Technically, Miskatonic University: Elder Gods 101 isn't Young Adult fiction. Its protagonists are all eighteen years old and freshmen at the aforementioned Lovecraft-created university. They're all fresh faced and (mostly) innocent people more concerned with their studies as well as making friends versus drugs or partying, though. Which is the most unbelievable element of this book involving Miskatonic University as a lodestone keeping reality from drifting into other dimensions.
This takes place in the same universe as Matthew Davenport's other HPL-inspired writings like the Andrew Doran series (who gets a name check) and The Trials of Obed Marsh. Which is to say it is a Pulpy good vs. evil sort of place rather than particularly cosmic in its horror. That's not a bad thing as I have no problem with the Ghostbusters or Justice League punching the Big C in his squid-dragon face.
The premise is our heroes are secretly brought to the campus under false pretenses. All of them are descendants of HP Lovecraft characters ranging from Herbert West to the Whateley Family to a child of that delightfully fishy Innsmouth place. The students of Miskatonic University supposedly are in the dark about the supernatural but some of them are quite well-informed. At least enough for there to be a running prejudice from Innsmouth and its reigning sports team, the Chompers.
Some people may object to how much the book lowers the cosmic horror of the Mythos to comic book level and closer to PG urban fantasy than R-rated horror. The threat of life in Innsmouth is more being forced to partake in marriage when you're gay as well as sticking to fundamentalist religion over the horror of inhuman transformation or sacrifice. Indeed, our fishy protagonist sees nothing weird about becoming a fish man and it comes with Aquaman-esque superpowers.
Strangely, if I were to say which author this book reminds me of most, it wouldn't be HP Lovecraft but actually Drew Hayes. Specifically, his Super Powereds and Villains Code series. The protagonists are likable but not particularly deep archetypes that are constantly running into absurd situation after absurd situation. The episodic nature is to the stories credit, and we get to see with them deal with everything from time travel to the Wild West to the Cult of Cthulhu in the 21st century.

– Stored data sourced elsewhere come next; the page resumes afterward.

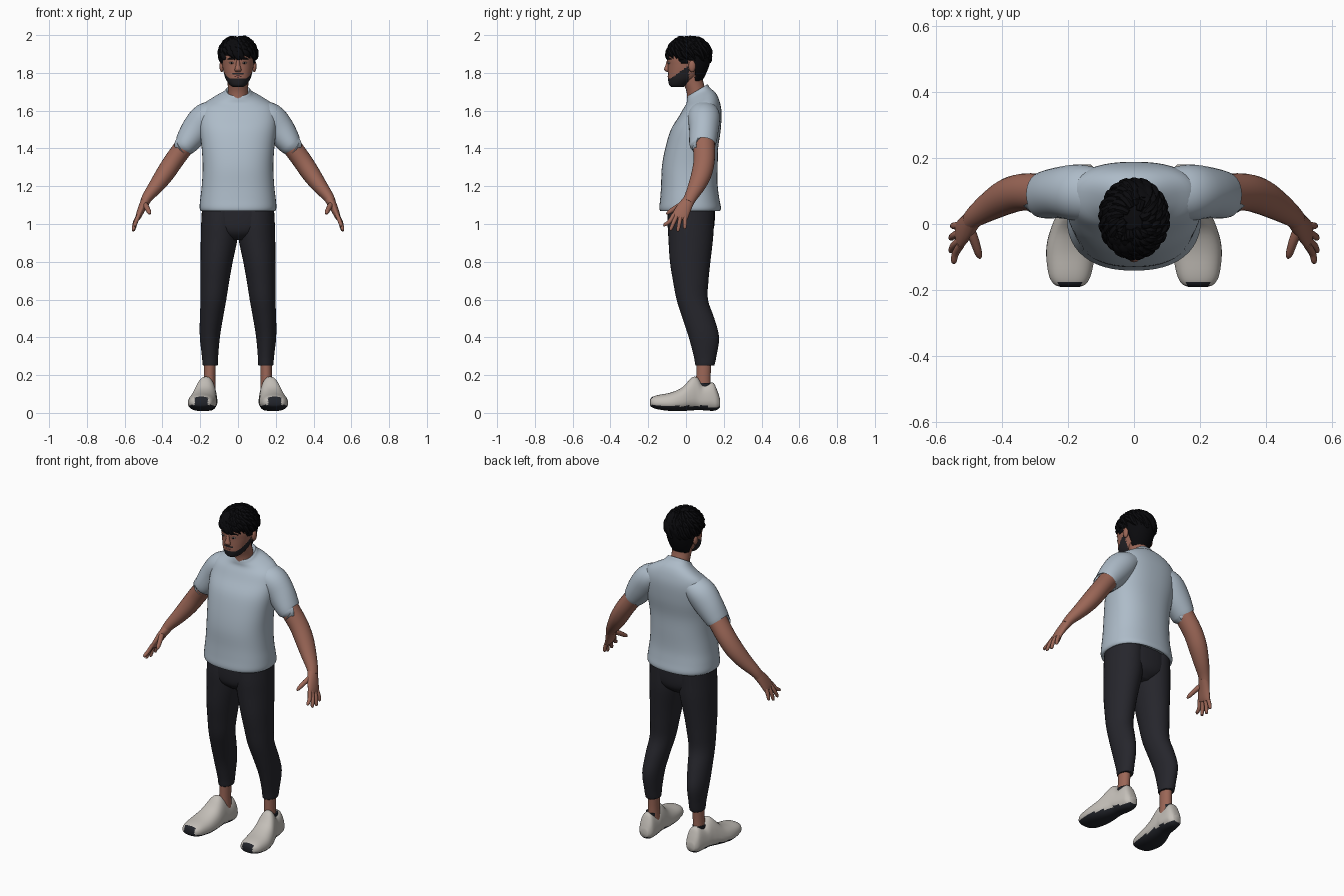
import bpy, bmesh, math, random
from mathutils import Vector

random.seed(4)


def material(name, rgb):
    m = bpy.data.materials.new(name)
    m.diffuse_color = (*rgb, 1)
    return m


SKIN = material("skin", (0.33, 0.135, 0.095))
SHIRT = material("pale blue cotton", (0.42, 0.50, 0.58))
PANTS = material("charcoal cloth", (0.019, 0.019, 0.025))
HAIR = material("black hair", (0.003, 0.003, 0.004))
BEARD = material("beard stubble", (0.016, 0.015, 0.018))
SHOE = material("off white", (0.55, 0.52, 0.48))
SOLE = material("dark rubber", (0.016, 0.018, 0.024))
LIPS = material("lips", (0.27, 0.09, 0.075))
EYE = material("eye white", (0.40, 0.34, 0.31))


def finish(bm, name, mats, mirror=False, rule=None, angle=50):
    bmesh.ops.recalc_face_normals(bm, faces=bm.faces[:])
    bm.normal_update()
    if rule:
        for f in bm.faces:
            f.material_index = rule(f.calc_center_median(), f.normal)
    me = bpy.data.meshes.new(name)
    bm.to_mesh(me)
    bm.free()
    ob = bpy.data.objects.new(name, me)
    bpy.context.collection.objects.link(ob)
    for m in mats:
        me.materials.append(m)
    bpy.ops.object.select_all(action='DESELECT')
    ob.select_set(True)
    bpy.context.view_layer.objects.active = ob
    bpy.ops.object.shade_smooth_by_angle(angle=math.radians(angle))
    if mirror:
        mod = ob.modifiers.new("mirror", 'MIRROR')
        mod.use_mirror_merge = False
    return ob


def spline(stations, sub):
    """Catmull-Rom through (x, y, z, half width a, half width b, tilt)."""
    p = [tuple(s) + (0,) * (6 - len(s)) for s in stations]
    out = []
    for i in range(len(p) - 1):
        q = [p[max(i - 1, 0)], p[i], p[i + 1], p[min(i + 2, len(p) - 1)]]
        for k in range(sub):
            t = k / sub
            out.append([0.5 * (2 * b + (c - a) * t + (2 * a - 5 * b + 4 * c - d) * t * t
                               + (3 * b - a - 3 * c + d) * t ** 3) for a, b, c, d in zip(*q)])
    return out + [list(p[-1])]


def sweep(bm, stations, n=24, sub=4, frame=None, power=2.0):
    """Loft superellipse rings; frame = fixed ring axes, otherwise they follow the path."""
    pts = spline(stations, sub)
    rings = []
    for i, (x, y, z, a, b, tilt) in enumerate(pts):
        if frame:
            u, v = Vector(frame[0]), Vector(frame[1])
        else:
            t = Vector(pts[min(i + 1, len(pts) - 1)][:3]) - Vector(pts[max(i - 1, 0)][:3])
            t.normalize()
            ref = Vector((0, 1, 0)) if abs(t.y) < 0.9 else Vector((1, 0, 0))
            u = ref.cross(t).normalized()
            v = t.cross(u)
        ring = []
        for k in range(n):
            w = 2 * math.pi * k / n
            c, s = math.cos(w), math.sin(w)
            c = math.copysign(abs(c) ** (2 / power), c)
            s = math.copysign(abs(s) ** (2 / power), s)
            ring.append(bm.verts.new(Vector((x, y, z + tilt * b * s)) + u * a * c + v * b * s))
        rings.append(ring)
    for r, q in zip(rings, rings[1:]):
        for k in range(n):
            bm.faces.new((r[k], r[(k + 1) % n], q[(k + 1) % n], q[k]))
    bm.faces.new(rings[0])
    bm.faces.new(rings[-1])


XY = ((1, 0, 0), (0, 1, 0))
XZ = ((1, 0, 0), (0, 0, 1))


def part(name, stations, mat, mirror=False, **kw):
    bm = bmesh.new()
    sweep(bm, stations, **kw)
    return finish(bm, name, [mat], mirror)


def blob(name, centre, radii, mat, mirror=False):
    bm = bmesh.new()
    bmesh.ops.create_uvsphere(bm, u_segments=16, v_segments=10, radius=1)
    for v in bm.verts:
        v.co = Vector(c + r * k for c, r, k in zip(centre, radii, v.co))
    return finish(bm, name, [mat], mirror)


# Shirt: body with tilted round collar, and sleeves
part("shirt_body", [
    (0, .022, 1.078, .18, .140), (0, .022, 1.068, .194, .156), (0, .022, 1.085, .203, .163),
    (0, .020, 1.13, .200, .157), (0, .018, 1.20, .192, .150), (0, .020, 1.30, .187, .148),
    (0, .030, 1.40, .192, .140), (0, .052, 1.50, .203, .132), (0, .075, 1.58, .203, .113, .1),
    (0, .082, 1.63, .185, .096, .2), (0, .080, 1.665, .130, .078, .35),
    (0, .067, 1.688, .082, .062, .5), (0, .062, 1.703, .067, .055, .6),
    (0, .061, 1.708, .060, .050, .6), (0, .061, 1.695, .050, .043, .6)],
    SHIRT, n=48, frame=XY, power=2.35)
part("shirt_sleeve", [
    (.10, .090, 1.60, .055, .075), (.165, .095, 1.565, .080, .085), (.22, .095, 1.50, .080, .078),
    (.272, .088, 1.428, .064, .071), (.279, .088, 1.419, .058, .065)], SHIRT, True, n=32)

# Trousers: hips and tapered legs
part("trouser_hips", [
    (0, .028, 1.10, .18, .125), (0, .027, 1.0, .18, .124), (0, .026, .95, .13, .110),
    (0, .026, .915, .05, .07)], PANTS, n=40, frame=XY, power=2.3)
part("trouser_leg", [
    (.095, .028, 1.09, .095, .122), (.096, .025, 1.0, .099, .122), (.100, .025, .92, .097, .118),
    (.113, .022, .80, .085, .107), (.122, .025, .70, .076, .094), (.130, .033, .60, .068, .083),
    (.141, .066, .50, .061, .084), (.149, .095, .40, .053, .080), (.148, .101, .30, .043, .060),
    (.147, .100, .255, .040, .051), (.147, .100, .25, .034, .045)], PANTS, True, n=32, frame=XY)

# Ankles and shoes
part("ankle", [(.150, .092, .10, .033, .042), (.150, .092, .18, .030, .038),
               (.148, .095, .28, .031, .040)], SKIN, True, frame=XY)
part("shoe_lining", [(.156, .098, .12, .033, .045), (.156, .098, .158, .033, .042, .05)],
     SOLE, True, frame=XY)

bm = bmesh.new()
shoe = [(-.190, .194, .040, .068, .030), (-.181, .194, .030, .083, .050),
        (-.15, .194, .019, .094, .066), (-.08, .191, .010, .108, .076),
        (-.02, .183, .010, .135, .073), (.03, .173, .013, .186, .066), (.06, .167, .015, .187, .060),
        (.09, .162, .014, .150, .056), (.14, .157, .011, .162, .050), (.163, .156, .016, .125, .042),
        (.18, .156, .030, .075, .025)]
sweep(bm, [(x, y, (lo + hi) / 2, w, (hi - lo) / 2) for y, x, lo, hi, w in shoe],
      n=32, frame=XZ, power=2.5)
for v in bm.verts:   # pull the upper in towards the ankle
    k = min(max((v.co.z - .05) / .13, 0), 1)
    mid = .176 - .1 * v.co.y
    v.co.x = mid + (v.co.x - mid) * (1 - .32 * k)
finish(bm, "shoe", [SHOE, SOLE], True,
       lambda c, n: int(n.z < -.5 or (c.y < -.178 and abs(c.x - .194) < .035)))

# Arms, palms, fingers
part("arm", [(.235, .09, 1.475, .055, .060), (.285, .095, 1.41, .052, .058),
             (.34, .096, 1.335, .051, .056), (.385, .083, 1.268, .049, .054),
             (.43, .058, 1.205, .041, .046), (.475, .028, 1.148, .030, .035),
             (.495, .010, 1.115, .024, .031)], SKIN, True)
part("palm", [(.485, .018, 1.13, .026, .031), (.508, -.010, 1.085, .021, .039),
              (.525, -.030, 1.045, .016, .043), (.531, -.036, 1.027, .011, .040)], SKIN, True)
bm = bmesh.new()
for y0, y1, x1, z1 in ((-.064, -.112, .545, .988), (-.047, -.080, .553, .966),
                       (-.026, -.042, .553, .961), (-.005, -.006, .548, .974)):
    sweep(bm, [(.524, y0, 1.05, .011, .012), ((.535 + x1) / 2, (y0 + y1) / 2, 1.012, .011, .011),
               (x1, y1, z1 + .008, .009, .009), (x1, y1 - .001, z1, .004, .004)], n=10, sub=3)
sweep(bm, [(.500, -.008, 1.11, .016, .016), (.483, -.050, 1.088, .014, .014),
           (.470, -.090, 1.062, .011, .011), (.466, -.103, 1.052, .004, .004)], n=10, sub=3)
finish(bm, "fingers", [SKIN], True)

# Neck and head; jaw faces carry the beard colour
part("neck", [(0, .06, 1.64, .054, .054), (0, .055, 1.70, .054, .052), (0, .035, 1.76, .055, .055),
              (0, .03, 1.82, .06, .06)], SKIN, frame=XY)


def beard(c, n):
    jaw = c.y < .015 and c.z < 1.768 + .7 * max(c.y + .085, 0)
    moustache = abs(c.x) < .03 and c.y < -.05 and 1.791 < c.z < 1.798
    return int(jaw or moustache)


bm = bmesh.new()
sweep(bm, [(0, -.045, 1.724, .022, .028), (0, -.040, 1.735, .042, .048), (0, -.022, 1.765, .064, .073),
           (0, -.006, 1.80, .075, .090), (0, .004, 1.84, .083, .100), (0, .008, 1.88, .086, .106),
           (0, .012, 1.93, .082, .098), (0, .014, 1.965, .055, .065), (0, .014, 1.98, .02, .02)],
      n=64, sub=8, frame=XY, power=2.15)
finish(bm, "head", [SKIN, BEARD], rule=beard)

# Face details
part("nose", [(0, -.092, 1.868, .009, .008), (0, -.097, 1.84, .011, .012),
              (0, -.100, 1.818, .018, .016), (0, -.094, 1.806, .014, .010)],
     SKIN, n=16, frame=XY)
blob("ear", (.086, .032, 1.835), (.012, .019, .031), SKIN, True)
blob("eye", (.034, -.0895, 1.853), (.013, .006, .0055), EYE, True)
blob("pupil", (.034, -.0935, 1.853), (.005, .004, .005), HAIR, True)
part("eyebrow", [(.015, -.098, 1.871, .003, .003), (.036, -.092, 1.877, .005, .004),
                 (.057, -.077, 1.872, .002, .002)], HAIR, True, n=8)
blob("mouth", (0, -.089, 1.781), (.023, .009, .0065), LIPS)


# Hair: cap trimmed along the hairline, covered in swept tufts
def hairline(y):
    return 1.89 if y < -.04 else 1.85 if y < .012 else 1.868 if y < .05 else 1.70


bm = bmesh.new()
sweep(bm, [(0, .045, 1.755, .052, .040), (0, .035, 1.80, .075, .073), (0, .022, 1.85, .091, .104),
           (0, .018, 1.90, .096, .115), (0, .016, 1.945, .090, .107), (0, .016, 1.972, .066, .078),
           (0, .016, 1.986, .028, .033)], n=56, sub=6, frame=XY)
low = [f for f in bm.faces if f.calc_center_median().z < hairline(f.calc_center_median().y)]
bmesh.ops.delete(bm, geom=low, context='FACES')
cap = finish(bm, "hair_cap", [HAIR])
mod = cap.modifiers.new("thickness", 'SOLIDIFY')
mod.thickness = .018

bm = bmesh.new()
for i in range(84):
    az = i * 2.39996
    el = 1.35 - 1.15 * (i / 84)
    front = math.sin(az) < -.3
    drop = random.uniform(.35, .6) if front or math.sin(az) < .3 else random.uniform(.5, .85)
    path = []
    for k, r in enumerate((.012, .019, .016, .003)):
        e = el - drop * k / 3
        e = max(e, -.02 if front else -.2)
        g = az + .16 * k
        lift = 1 + (.035 if k == 3 else 0) * random.uniform(-.5, 1.6)
        path.append((.092 * lift * math.cos(e) * math.cos(g),
                     .016 + .112 * lift * math.cos(e) * math.sin(g),
                     1.895 + .091 * math.sin(e) - .006 * k * (e < 0), r, r * .8))
    sweep(bm, path, n=8, sub=3)
finish(bm, "hair_tufts", [HAIR], angle=40)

I think this is a pleasant afternoon's read or perhaps multiple afternoons despite being only 250 pages. There's a lot of information packed into its writing with those with at least a regular Call of Cthulhu player's knowledge of the Mythos getting the most out of the in-jokes. Still, none of the references require being a long term fan to get the general context.